When I first heard about “Mongol,” I wasn’t sold on the concept. Russian filmmaking is sometimes hit and miss, and Bodrov’s last film, “Nomad,” which has a similar theme – a young man is destined to unite Kazakhstan’s warring tribes – was a real disappointment. But then for that film, he cast a California-born actor, Jay Hernandez, in the lead, which made me cringe. To make matters worse, it was in Kazakh and English with some actors’ voices being dubbed. It truly was awful. In the case of “Mongol,” Bodrov gets it right. The film contains no English, and really why would it? It’s straight Mongolian with subtitles. More importantly, he scores big with his lead actor.
Tadanobu Asano is a Japanese actor on the level of a rock star. He has starred in films directed by a veritable who’s who of Japanese cinema, including Hirokazu Koreeda, Katsuhito Ishii, Sogo Ishii, Kiyoshi Kurosawa and Takashi Miike. He is, in short, sublime. I couldn’t take my eyes off of him. (Yes, I have a school girl crush.) Newcomer Khulan Chuluun is also a visual treat. She’s beautiful and talented. And Honglei Sun is terrific; a commanding cinematic presence. His drunken scenes around the campfire with Asano are hilarious.
If I have to find something negative to say about “Mongol,” then I’d confess it was a bit slow in beginning. Once it gets going, though, it becomes of the best films I’ve seen within the last few years. Some people have criticized the “supernatural” elements that seem to intrude into the narrative, most notably the fact that when Temudjin prays to Tengri, God of the Blue Sky for help he usually gets it. The fact is the Mongolian people are/were animists who worshipped the Blue, Mighty, Eternal Heaven. Even today, with many practicing Buddhism, animistic elements survive. I felt that the inclusion of religious beliefs simply added to the authenticity of the film.

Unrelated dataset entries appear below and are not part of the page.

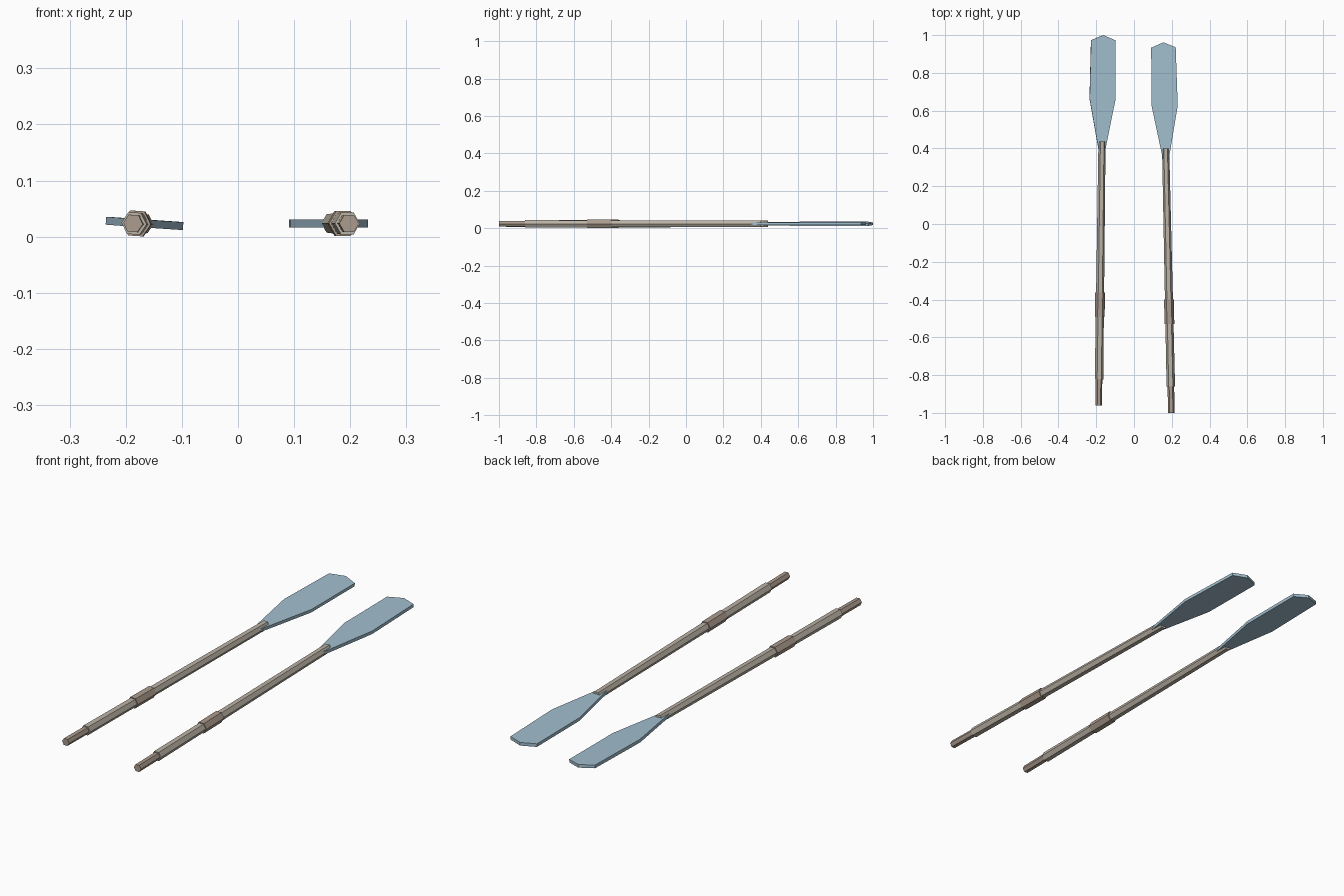
import bpy, bmesh
from math import sin, cos, pi, radians
from mathutils import Matrix

if "Cube" in bpy.data.objects:
    bpy.data.objects.remove(bpy.data.objects["Cube"])


def material(name, rgb):
    m = bpy.data.materials.new(name)
    m.diffuse_color = (*rgb, 1)
    m.use_nodes = True
    m.node_tree.nodes["Principled BSDF"].inputs["Base Color"].default_value = m.diffuse_color
    return m


WOOD = material("wood", (0.50, 0.45, 0.38))
GRIP = material("grip", (0.41, 0.33, 0.27))
PAINT = material("blade_paint", (0.36, 0.52, 0.62))


def loft(name, rings, mat, matrix):
    """Closed flat-faced solid through rings of matching points."""
    bm = bmesh.new()
    loops = [[bm.verts.new(p) for p in ring] for ring in rings]
    n = len(loops[0])
    for a, b in zip(loops, loops[1:]):
        for i in range(n):
            j = (i + 1) % n
            bm.faces.new((a[i], a[j], b[j], b[i]))
    bm.faces.new(loops[0])
    bm.faces.new(loops[-1])
    bmesh.ops.recalc_face_normals(bm, faces=bm.faces)
    mesh = bpy.data.meshes.new(name)
    bm.to_mesh(mesh)
    bm.free()
    mesh.materials.append(mat)
    ob = bpy.data.objects.new(name, mesh)
    ob.matrix_world = matrix
    bpy.context.collection.objects.link(ob)


def hexagon(y, r):
    return [(r * cos(k * pi / 3), y, r * sin(k * pi / 3)) for k in range(6)]


def oar(side, x, y, roll, yaw):
    # local origin is the handle end, the oar runs along +y
    m = (Matrix.Translation((x, y, 0.0235))
         @ Matrix.Rotation(radians(yaw), 4, 'Z')
         @ Matrix.Rotation(radians(roll), 4, 'Y'))
    # six-sided handle, tapered shaft and collar
    for part, y0, y1, r0, r1, mat in (
            ("handle", 0, 0.16, 0.0175, 0.0175, GRIP),
            ("shaft", 0.14, 1.40, 0.0225, 0.019, WOOD),
            ("collar", 0.47, 0.60, 0.0258, 0.0258, GRIP)):
        loft(f"{side}_{part}", [hexagon(y0, r0), hexagon(y1, r1)], mat, m)
    # flat blade with a pointed tip
    half = [(0.013, 1.33), (0.069, 1.625), (0.065, 1.935)]
    outline = half + [(0, 1.962)] + [(-u, v) for u, v in reversed(half)]
    loft(f"{side}_blade",
         [[(u, v, z) for u, v in outline] for z in (-0.007, 0.007)], PAINT, m)


oar("left_oar", -0.187, -0.962, 4, -0.72)
oar("right_oar", 0.198, -1.0, 0, 1.25)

Undoubtedly, Genghis Khan would have called on “divine” help, and if events had gone in his favor, it would have been chalked up to the gods answering. What’s the problem, people? Sometimes viewers need to let go of their analytical minds and let the experience of film overtake them. By the way, if you watch “Mongol” and are want to see more films from this region, check out “Mongolian Ping Pong,” “Cave of the Yellow Dog,” “Story of the Weeping Camel,” and “Khadak.”
Sergei Bodrov (director) / Arif Aliyev, Sergei Bodrov (screenplay)
CAST: Aliya … Oelun
Tegen Ao … Charkhu
Tadanobu Asano … Temudjin
Khulan Chuluun … Börte
Bao Di … Todoen
Deng Ba Te Er … Daritai